Allaria pediolata

What to do about it!

photo courtesy Glenn Miller, Oregon Dept. of Ag.

OTHER COMMON NAMES: hedge garlic, photo courtesy Glenn Miller, Oregon Dept. of Ag.sauce-alone, jack-by-the-hedge, poor man’s mustard, jack-in-the-bush, garlic root, garlicwort, mustard root

DESCRIPTION
Garlic mustard is a biennial herb that ranges from 12 to 48 inches in height as an adult. Leaves and stems emit the distinctive odor of onion or garlic when crushed. First year plants are a rosette of 3 or 4 kidney-shaped, scallop edged leaves. Second-year plants generally produce one or two flowering stems with numerous white flowers that have four separate petals forming a cross. The plant produces black, oblong seeds in 1 to 2 ½ inch slender pods called siliques that radiate from the stem just below the flowers. Its slender taproot is “s”-shaped at the top.

NATIVE LOOK-A-LIKES
During the rosette stage, garlic mustard resembles Viola ssp., and several plants in the Saxifrage family, including Tellima grandiflora (fringecup) and Tolmiea menziesii (piggy-back plant). A distinguishing characteristic of the saxifrage are the presence of long hair, particularly on the leaf stems – which mature garlic mustard does not have.

WHAT TO LOOK FOR
-onion or garlic odor when crushed
-“s”- shaped tap-root
-four-pedaled, white flower

WHEN TO FIND GARLIC MUSTARD
Garlic mustard can be found throughout the year, but it is most easily recognizable in the spring when second year plants are in bloom.

WHERE TO FIND GARLIC MUSTARD
Look in the partial or filtered light of forest understory or edges. It is also found in shaded roadsides, urban areas, riparian areas, along hiking trails, and on agricultural lands.

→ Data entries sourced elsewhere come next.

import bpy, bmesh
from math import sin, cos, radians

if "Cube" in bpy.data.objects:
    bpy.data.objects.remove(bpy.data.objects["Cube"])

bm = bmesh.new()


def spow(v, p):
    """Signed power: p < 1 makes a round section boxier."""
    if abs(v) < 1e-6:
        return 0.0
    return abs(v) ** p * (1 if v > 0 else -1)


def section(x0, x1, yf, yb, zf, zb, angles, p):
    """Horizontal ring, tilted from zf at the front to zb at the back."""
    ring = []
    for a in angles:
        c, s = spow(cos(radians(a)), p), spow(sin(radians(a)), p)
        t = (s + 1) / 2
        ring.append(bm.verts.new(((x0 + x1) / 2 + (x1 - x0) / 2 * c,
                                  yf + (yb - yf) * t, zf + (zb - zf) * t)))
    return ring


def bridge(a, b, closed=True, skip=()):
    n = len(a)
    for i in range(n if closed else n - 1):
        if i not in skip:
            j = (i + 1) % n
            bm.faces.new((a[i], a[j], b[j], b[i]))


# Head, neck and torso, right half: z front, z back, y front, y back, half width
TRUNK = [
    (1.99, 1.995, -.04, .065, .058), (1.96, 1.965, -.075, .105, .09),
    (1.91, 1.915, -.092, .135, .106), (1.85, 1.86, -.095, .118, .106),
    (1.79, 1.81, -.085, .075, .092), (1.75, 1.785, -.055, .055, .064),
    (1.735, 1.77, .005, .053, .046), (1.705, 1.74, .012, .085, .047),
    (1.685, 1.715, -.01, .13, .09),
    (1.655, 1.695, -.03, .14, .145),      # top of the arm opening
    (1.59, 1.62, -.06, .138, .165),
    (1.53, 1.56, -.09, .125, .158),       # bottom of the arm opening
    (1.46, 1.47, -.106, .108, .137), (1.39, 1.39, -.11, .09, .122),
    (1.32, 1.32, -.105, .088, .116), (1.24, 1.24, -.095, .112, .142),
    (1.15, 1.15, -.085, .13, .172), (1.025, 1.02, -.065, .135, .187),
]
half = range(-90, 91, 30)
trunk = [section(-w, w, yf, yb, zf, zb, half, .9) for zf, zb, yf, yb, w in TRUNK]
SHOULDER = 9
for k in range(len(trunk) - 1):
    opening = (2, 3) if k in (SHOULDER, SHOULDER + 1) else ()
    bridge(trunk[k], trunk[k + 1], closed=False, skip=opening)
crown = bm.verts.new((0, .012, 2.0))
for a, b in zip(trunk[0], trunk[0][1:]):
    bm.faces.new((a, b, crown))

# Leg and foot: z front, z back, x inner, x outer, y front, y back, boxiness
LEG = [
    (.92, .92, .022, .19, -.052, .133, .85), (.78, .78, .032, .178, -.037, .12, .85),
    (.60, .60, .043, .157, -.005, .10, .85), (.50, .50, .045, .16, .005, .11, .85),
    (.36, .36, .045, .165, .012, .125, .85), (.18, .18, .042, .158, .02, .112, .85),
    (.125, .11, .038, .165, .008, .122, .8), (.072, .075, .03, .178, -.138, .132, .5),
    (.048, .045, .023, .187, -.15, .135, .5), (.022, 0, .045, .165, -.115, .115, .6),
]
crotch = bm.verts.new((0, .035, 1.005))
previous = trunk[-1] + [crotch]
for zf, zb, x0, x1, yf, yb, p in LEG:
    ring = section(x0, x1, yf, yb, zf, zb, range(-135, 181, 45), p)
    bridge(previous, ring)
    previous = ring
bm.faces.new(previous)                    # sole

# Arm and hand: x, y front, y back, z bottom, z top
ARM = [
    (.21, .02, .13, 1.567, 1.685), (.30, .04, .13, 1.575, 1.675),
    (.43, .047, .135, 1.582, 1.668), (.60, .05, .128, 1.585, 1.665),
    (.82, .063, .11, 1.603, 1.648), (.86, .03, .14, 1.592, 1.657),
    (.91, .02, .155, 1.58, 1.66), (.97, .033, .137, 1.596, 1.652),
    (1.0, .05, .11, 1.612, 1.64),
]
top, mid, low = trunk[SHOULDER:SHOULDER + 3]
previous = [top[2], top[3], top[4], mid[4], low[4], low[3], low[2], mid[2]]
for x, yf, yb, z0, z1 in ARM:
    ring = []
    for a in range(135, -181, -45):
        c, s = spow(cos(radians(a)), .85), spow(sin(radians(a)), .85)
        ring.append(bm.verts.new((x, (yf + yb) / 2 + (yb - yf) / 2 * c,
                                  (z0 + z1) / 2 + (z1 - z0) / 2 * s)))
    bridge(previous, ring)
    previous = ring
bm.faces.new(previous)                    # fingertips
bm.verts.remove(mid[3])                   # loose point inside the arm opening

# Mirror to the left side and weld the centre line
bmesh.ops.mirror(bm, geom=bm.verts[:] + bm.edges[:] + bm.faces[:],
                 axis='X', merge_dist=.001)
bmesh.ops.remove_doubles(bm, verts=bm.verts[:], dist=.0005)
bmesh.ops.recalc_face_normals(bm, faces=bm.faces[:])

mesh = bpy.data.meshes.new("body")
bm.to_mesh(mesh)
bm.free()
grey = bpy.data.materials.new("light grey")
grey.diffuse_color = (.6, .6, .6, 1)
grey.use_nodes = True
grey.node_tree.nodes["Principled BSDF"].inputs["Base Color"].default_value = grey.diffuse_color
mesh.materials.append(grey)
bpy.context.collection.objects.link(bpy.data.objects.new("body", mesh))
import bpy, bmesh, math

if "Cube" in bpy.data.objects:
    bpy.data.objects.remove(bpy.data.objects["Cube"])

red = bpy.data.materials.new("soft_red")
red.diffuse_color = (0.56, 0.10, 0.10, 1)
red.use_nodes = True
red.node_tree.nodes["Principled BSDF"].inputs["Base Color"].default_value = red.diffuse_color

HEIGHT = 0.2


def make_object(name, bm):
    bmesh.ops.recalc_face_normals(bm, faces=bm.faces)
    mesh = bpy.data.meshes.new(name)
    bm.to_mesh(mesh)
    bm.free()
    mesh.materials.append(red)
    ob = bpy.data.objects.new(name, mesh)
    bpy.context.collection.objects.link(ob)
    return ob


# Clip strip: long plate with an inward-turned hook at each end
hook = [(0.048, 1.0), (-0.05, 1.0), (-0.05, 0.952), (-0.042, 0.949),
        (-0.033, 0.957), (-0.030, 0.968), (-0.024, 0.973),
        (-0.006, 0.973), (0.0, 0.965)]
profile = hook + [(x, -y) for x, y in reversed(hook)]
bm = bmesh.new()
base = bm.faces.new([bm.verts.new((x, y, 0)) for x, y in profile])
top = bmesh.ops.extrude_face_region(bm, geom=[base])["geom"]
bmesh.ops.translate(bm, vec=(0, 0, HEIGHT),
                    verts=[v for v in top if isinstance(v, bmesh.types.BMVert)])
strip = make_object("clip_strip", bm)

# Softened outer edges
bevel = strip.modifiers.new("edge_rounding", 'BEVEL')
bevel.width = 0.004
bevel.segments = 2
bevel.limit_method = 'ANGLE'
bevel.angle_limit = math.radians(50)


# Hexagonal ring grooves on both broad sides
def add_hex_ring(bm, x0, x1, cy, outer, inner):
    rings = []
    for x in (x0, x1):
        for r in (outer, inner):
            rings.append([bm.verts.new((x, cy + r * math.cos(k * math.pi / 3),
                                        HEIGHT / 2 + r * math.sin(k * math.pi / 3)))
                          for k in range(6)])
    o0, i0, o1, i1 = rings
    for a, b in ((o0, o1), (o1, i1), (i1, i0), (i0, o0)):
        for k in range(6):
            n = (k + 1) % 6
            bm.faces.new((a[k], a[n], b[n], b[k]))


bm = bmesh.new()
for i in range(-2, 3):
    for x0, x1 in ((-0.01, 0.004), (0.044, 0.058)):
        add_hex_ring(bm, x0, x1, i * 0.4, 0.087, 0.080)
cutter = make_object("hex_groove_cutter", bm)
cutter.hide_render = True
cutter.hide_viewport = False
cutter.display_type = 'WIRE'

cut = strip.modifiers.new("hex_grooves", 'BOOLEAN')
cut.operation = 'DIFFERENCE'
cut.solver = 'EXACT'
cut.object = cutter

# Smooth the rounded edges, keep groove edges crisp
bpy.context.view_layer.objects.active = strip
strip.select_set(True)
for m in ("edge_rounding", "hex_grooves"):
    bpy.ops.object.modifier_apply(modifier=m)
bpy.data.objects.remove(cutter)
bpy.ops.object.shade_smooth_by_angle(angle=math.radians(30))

WHAT TO DO
Only pull if there is a small population and you are absolutely certain of its identification. Bag and remove pulled plants, as seed ripening continues even after plants are pulled.